China’s energy consumption grew at 1.5 percent in 2015, the lowest growth rate since 1998, according to the BP Statistical Review of World Energy.
In 1998, China had an economy that was ten times smaller,Shanghai’s Pudong business district was a ghost town, Hong Kong had just been handed over by Britain, there were no high-speed trains, a million rural villages had yet to be demolished, hundreds of cities and districts didn’t exist yet, Alibaba was one year away from being founded, Starbucks had zero stores, and nearly 350 million peasants had yet to urbanize. At that time, China was just beginning its historic era of rapid economic growth; now, the country is showing signs of leveling off and maturing.
Throughout China’s economic boom period, energy use and corresponding energy capacity skyrocketed. In 1999, China’s total energy consumption was 934.7 million tones oil equivalent (Mtoe). By 2014, this increased to 2,852.4 Mtoe. While total installed energy capacity grew from just 66 GW in 1980 to around 1,800 GW today.

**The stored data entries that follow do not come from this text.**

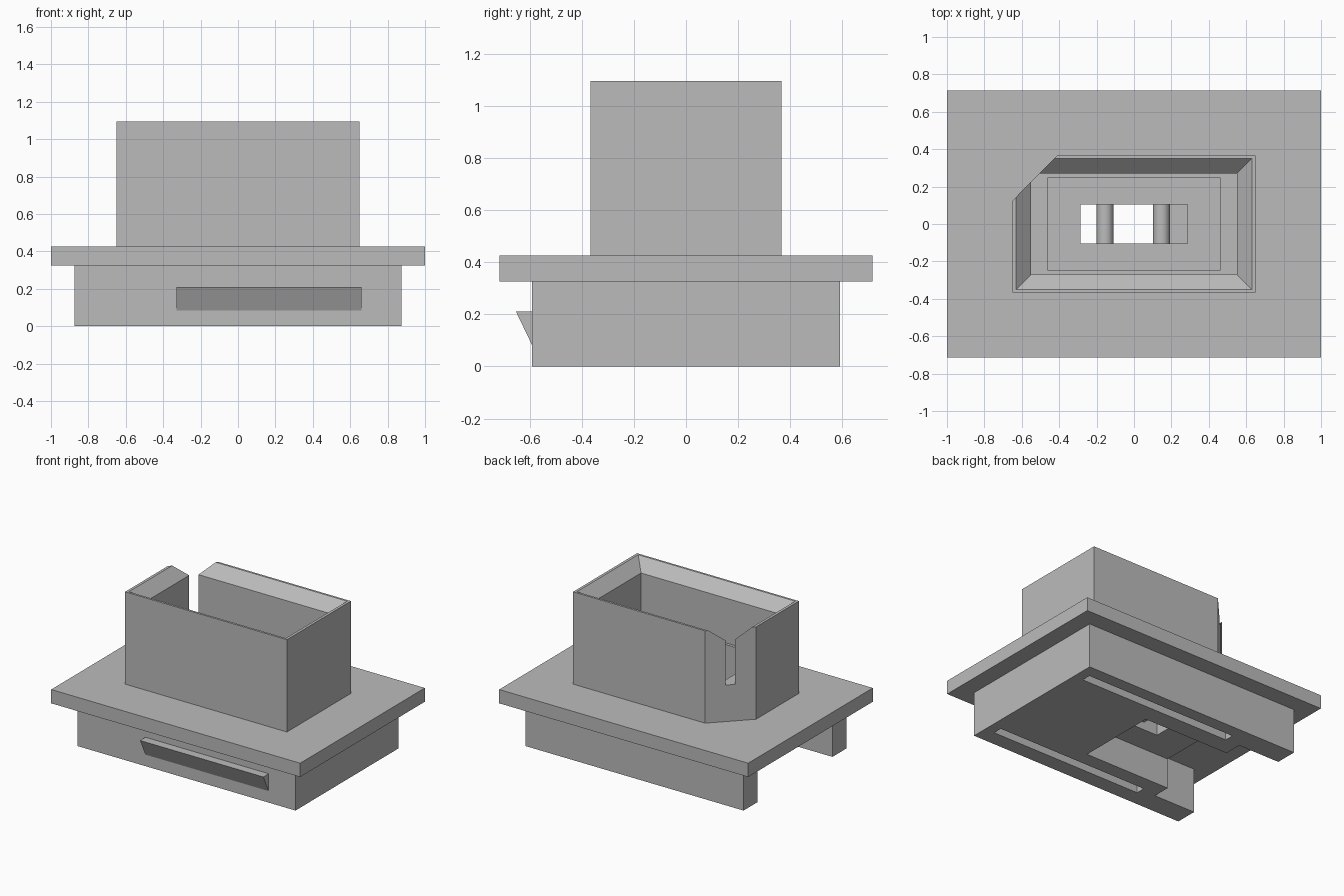
import bpy, bmesh

if "Cube" in bpy.data.objects:
    bpy.data.objects.remove(bpy.data.objects["Cube"], do_unlink=True)

GREY = (0.5, 0.5, 0.5, 1)
plastic = bpy.data.materials.new("grey plastic")
plastic.use_nodes = True
plastic.diffuse_color = GREY
plastic.node_tree.nodes["Principled BSDF"].inputs["Base Color"].default_value = GREY


def loft(name, lower, upper):
    """Closed solid between two matching loops of 3D points."""
    bm = bmesh.new()
    a = [bm.verts.new(p) for p in lower]
    b = [bm.verts.new(p) for p in upper]
    n = len(a)
    bm.faces.new(a)
    bm.faces.new(b)
    for i in range(n):
        j = (i + 1) % n
        bm.faces.new((a[i], a[j], b[j], b[i]))
    bmesh.ops.recalc_face_normals(bm, faces=bm.faces)
    mesh = bpy.data.meshes.new(name)
    bm.to_mesh(mesh)
    bm.free()
    mesh.materials.append(plastic)
    obj = bpy.data.objects.new(name, mesh)
    bpy.context.collection.objects.link(obj)
    return obj


def rect(x0, x1, y0, y1, z):
    return [(x0, y0, z), (x1, y0, z), (x1, y1, z), (x0, y1, z)]


def box(name, x0, x1, y0, y1, z0, z1):
    return loft(name, rect(x0, x1, y0, y1, z0), rect(x0, x1, y0, y1, z1))


def cut(target, cutter):
    """Subtract the cutter from the target and discard it."""
    cutter.hide_render = True
    mod = target.modifiers.new("cut", 'BOOLEAN')
    mod.operation = 'DIFFERENCE'
    mod.solver = 'EXACT'
    mod.object = cutter
    bpy.context.view_layer.objects.active = target
    bpy.ops.object.modifier_apply(modifier=mod.name)
    bpy.data.objects.remove(cutter, do_unlink=True)


FLANGE_LOW, FLANGE_TOP, TOP = 0.325, 0.425, 1.095
HOLE = (-0.285, 0.285, -0.105, 0.105)

# Lower body with open end bay, shallow recess and spring slots
base = box("base", -0.875, 0.875, -0.59, 0.59, 0, FLANGE_LOW)
cut(base, box("end_bay", -1, -0.54, -0.43, 0.43, -0.1, 0.4))
cut(base, box("recess", -0.6, 0.15, -0.3, 0.3, -0.1, 0.22))
cut(base, box("base_hole", *HOLE, 0.22, 0.4))
for y in (-0.475, 0.43):
    cut(base, box("spring_slot", -0.425, 0.8, y, y + 0.068, -0.1, 0.3))

# Flange plate
flange = box("flange", -1, 1, -0.715, 0.715, FLANGE_LOW, FLANGE_TOP)
cut(flange, box("flange_hole", *HOLE, 0.2, 0.6))

# Socket with one chamfered corner, which the cavity breaks through
outline = [(-0.65, -0.367), (0.65, -0.367), (0.65, 0.367), (-0.41, 0.367), (-0.65, 0.125)]
socket = loft("socket", [(x, y, FLANGE_TOP) for x, y in outline],
              [(x, y, TOP) for x, y in outline])
cut(socket, box("cavity", -0.55, 0.55, -0.27, 0.27, 0.69, 1.2))
cut(socket, box("pocket", -0.46, 0.46, -0.248, 0.248, 0.3, 0.8))
cut(socket, loft("rim_taper", rect(-0.55, 0.55, -0.27, 0.27, 1.015),
                 rect(-0.67, 0.67, -0.392, 0.392, 1.135)))

# Wedge-shaped catch on the front wall
wedge = [(-0.585, 0.085), (-0.592, 0.085), (-0.652, 0.21), (-0.585, 0.21)]
loft("catch", [(-0.33, y, z) for y, z in wedge], [(0.66, y, z) for y, z in wedge])

# Round cross bars in the hole
for side, x in (("right", -0.155), ("left", 0.147)):
    bpy.ops.mesh.primitive_cylinder_add(vertices=32, radius=0.045, depth=0.23,
                                        location=(x, 0, 0.32), rotation=(1.5708, 0, 0))
    bar = bpy.context.object
    bar.name = side + "_cross_bar"
    bar.data.materials.append(plastic)
    bpy.ops.object.shade_smooth_by_angle()
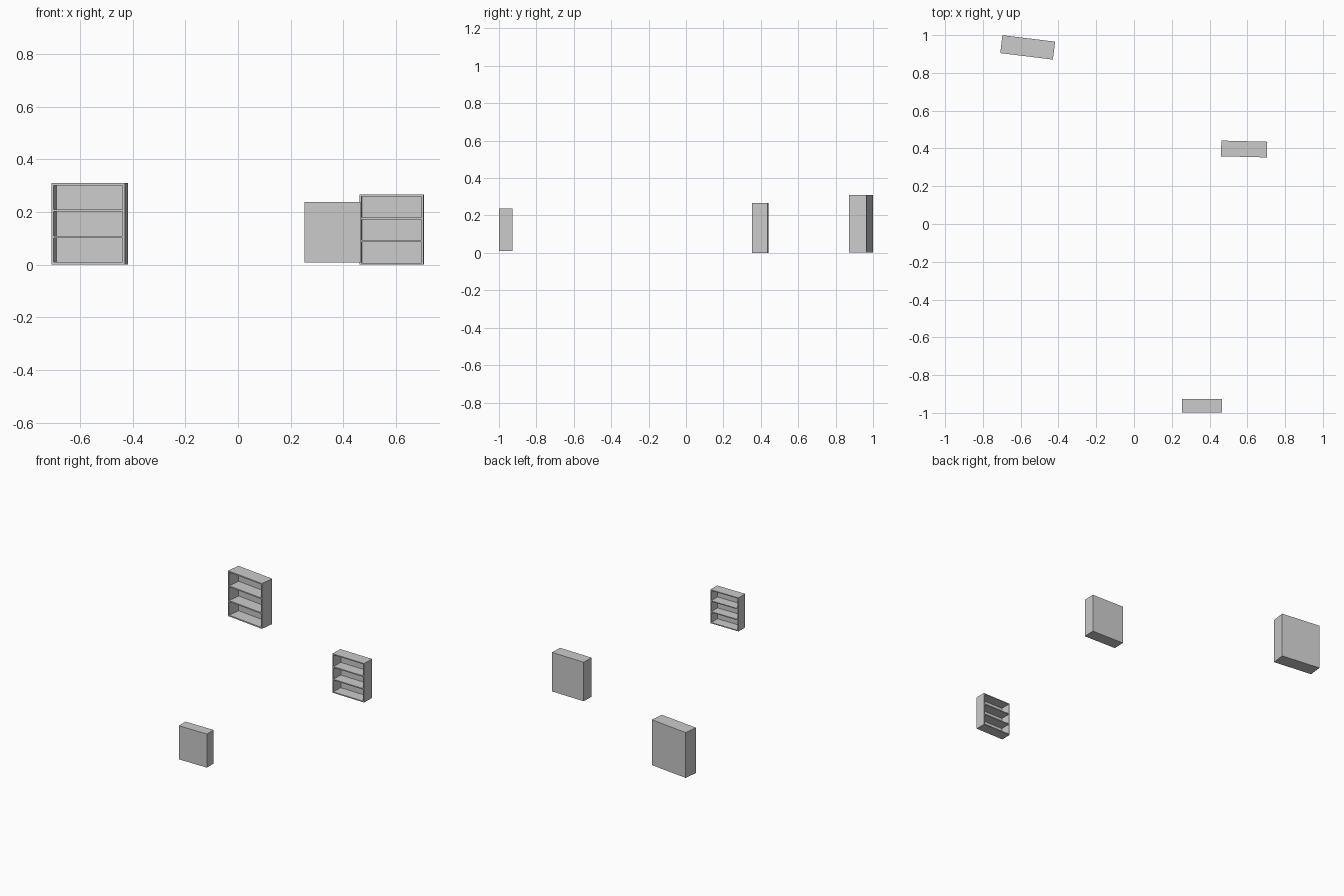
import bpy, bmesh
from math import radians
from mathutils import Vector, Matrix

if "Cube" in bpy.data.objects:
    bpy.data.objects.remove(bpy.data.objects["Cube"])


def bookcase(name, loc, angle, w, d, h, openings=3):
    """Open-fronted case (front faces local -y, origin at base centre)."""
    side, board, back = 0.031 * w, 0.030 * w, 0.025 * w
    bm = bmesh.new()
    bmesh.ops.create_cube(bm, size=1, matrix=Matrix.Translation((0, 0, h / 2)) @
                          Matrix.Diagonal((w, d, h, 1)))

    # Cut lines for side panels and shelf boards
    def cut(co, no):
        bmesh.ops.bisect_plane(bm, geom=bm.verts[:] + bm.edges[:] + bm.faces[:],
                               plane_co=co, plane_no=no, dist=1e-6)

    for s in (-1, 1):
        cut((s * (w / 2 - side), 0, 0), (1, 0, 0))
    gap = (h - (openings + 1) * board) / openings
    bays = [(board + i * (gap + board), (i + 1) * (gap + board)) for i in range(openings)]
    for lo, hi in bays:
        cut((0, 0, lo), (0, 0, 1))
        cut((0, 0, hi), (0, 0, 1))

    # Push each bay inwards, leaving a thin back panel
    def is_bay(f):
        c = f.calc_center_median()
        return (c.y < -d / 2 + 1e-5 and abs(c.x) < w / 2 - side and
                any(lo < c.z < hi for lo, hi in bays))

    new = bmesh.ops.extrude_discrete_faces(bm, faces=[f for f in bm.faces if is_bay(f)])["faces"]
    bmesh.ops.translate(bm, vec=Vector((0, d - back, 0)),
                        verts=list({v for f in new for v in f.verts}))

    # Merge the leftover cut lines into clean flat panels
    bmesh.ops.dissolve_limit(bm, angle_limit=radians(1), verts=bm.verts[:], edges=bm.edges[:])
    bmesh.ops.recalc_face_normals(bm, faces=bm.faces[:])

    mesh = bpy.data.meshes.new(name)
    bm.to_mesh(mesh)
    bm.free()
    ob = bpy.data.objects.new(name, mesh)
    ob.location = loc
    ob.rotation_euler.z = radians(angle)
    bpy.context.collection.objects.link(ob)


# Three bookcases; the small one faces backwards
bookcase("large_bookcase", (-0.563, 0.935, 0.001), -7, 0.281, 0.0955, 0.309)
bookcase("medium_bookcase", (0.583, 0.397, 0.000), -1.5, 0.243, 0.083, 0.266)
bookcase("small_bookcase", (0.359, -0.963, 0.009), 180, 0.212, 0.0725, 0.229)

This was a pattern of growth that the country seemingly expected to continue, with predictions being cast just a couple of years ago positing that energy capacity would double by 2030 to meet ever-increasing demand. The wind, solar, hydro, and coal industries banked on China’s continuously growing thirst for more and more energy, and all rushed to pump out as much capacity as possible.
In 2012, coal-fired energy capacity was slated to be increased by 75 percent, tacking on another 557 GW from 363 new power plants, as the country’s coal consumption was expected to keep growing.
This didn’t happen. China’s coal usage now appears to have peaked in 2011 — a decade earlier than expected — and since 2013 has been in decline. In 2015, coal consumption dropped 2 percent, year on year, according to the BP report.
Of all of China’s energy sectors, it is coal that is being hit the hardest, with rapidly proliferating renewables cutting away at its market share, central government policy aiming to lower consumption, and demand for additional energy beginning to stall. Current estimates claim that China now has a massive energy oversupply glut, with upwards of 200 GW of this coming from redundant coal-fired energy capacity — which, for scale, is one-sixth the total energy capacity of the USA.
As China’s annual GDP growth rate continues its descent, power-hungry industrial operations keep closing down or moving offshore en masse, and the economic transition to a service and information based economy rolls on, the growing need for additional electricity has started to taper off. However, we should keep in mind that China’s central government is intentionally trying to lower energy use and the country’s energy consumption growth rate last year still amounted to more than any other country in the world.